**WORK REQUEST:**
Which lines of the material hold the word "slate"? Copy each one.

**SUPPLIED RECORDS:**
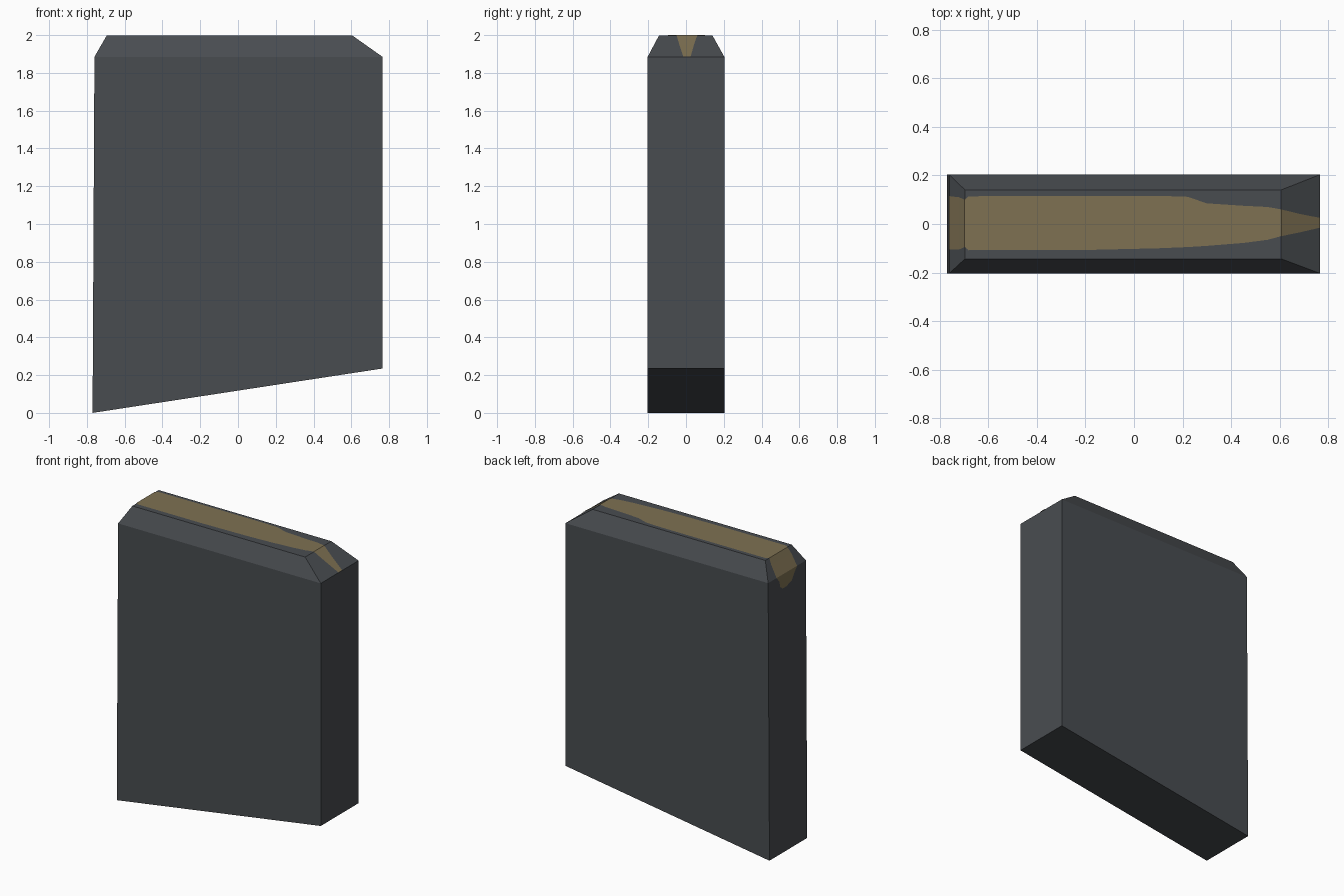
import bpy, bmesh
from mathutils import Vector

if "Cube" in bpy.data.objects:
    bpy.data.objects.remove(bpy.data.objects["Cube"])


def material(name, rgb):
    m = bpy.data.materials.new(name)
    m.diffuse_color = (*rgb, 1)
    m.use_nodes = True
    m.node_tree.nodes["Principled BSDF"].inputs["Base Color"].default_value = m.diffuse_color
    return m


def make_object(name, bm, mat):
    bmesh.ops.recalc_face_normals(bm, faces=bm.faces)
    me = bpy.data.meshes.new(name)
    bm.to_mesh(me)
    bm.free()
    me.materials.append(mat)
    ob = bpy.data.objects.new(name, me)
    bpy.context.collection.objects.link(ob)
    return ob


slate = material("slate grey", (0.066, 0.073, 0.081))
tan = material("worn tan", (0.21, 0.165, 0.085))

# Slab: slanted base, straight walls, bevelled crown
# each ring: left x, left z, right x, right z, front y, back y
rings = [(-0.77, 0.0, 0.765, 0.235, -0.203, 0.203),
         (-0.76, 1.885, 0.765, 1.885, -0.203, 0.203),
         (-0.695, 1.998, 0.605, 1.998, -0.143, 0.14)]
bm = bmesh.new()
loops = []
for xl, zl, xr, zr, yf, yb in rings:
    corners = [(xl, yf, zl), (xr, yf, zr), (xr, yb, zr), (xl, yb, zl)]
    loops.append([bm.verts.new(c) for c in corners])
for lo, hi in zip(loops, loops[1:]):
    for i in range(4):
        j = (i + 1) % 4
        bm.faces.new((lo[i], lo[j], hi[j], hi[i]))
bm.faces.new(loops[0])
bm.faces.new(loops[-1])
make_object("stone_slab", bm, slate)

# Worn strip: thin skin running up the left end, over the crown, down the right
# each station: x, z, front y, back y
stations = [(-0.762, 1.79, 0.01, 0.05), (-0.762, 1.81, -0.05, 0.075),
            (-0.762, 1.85, -0.075, 0.085), (-0.762, 1.886, -0.105, 0.115),
            (-0.72, 1.959, -0.105, 0.11), (-0.697, 2.0, -0.095, 0.1),
            (-0.68, 2.0, -0.108, 0.114), (-0.2, 2.0, -0.107, 0.116),
            (0.1, 2.0, -0.1, 0.116), (0.22, 2.0, -0.095, 0.112),
            (0.3, 2.0, -0.09, 0.085), (0.45, 2.0, -0.078, 0.075),
            (0.55, 2.0, -0.065, 0.07), (0.606, 2.0, -0.05, 0.06),
            (0.68, 1.948, -0.035, 0.042), (0.766, 1.888, -0.015, 0.025)]
bm = bmesh.new()
rows = [[bm.verts.new((x, y, z)) for y in (a, b)] for x, z, a, b in stations]
for p, q in zip(rows, rows[1:]):
    bm.faces.new((p[0], q[0], q[1], p[1]))
make_object("worn_strip", bm, tan)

**SOLUTION TO THIS TASK:**
slate = material("slate grey", (0.066, 0.073, 0.081))
make_object("stone_slab", bm, slate)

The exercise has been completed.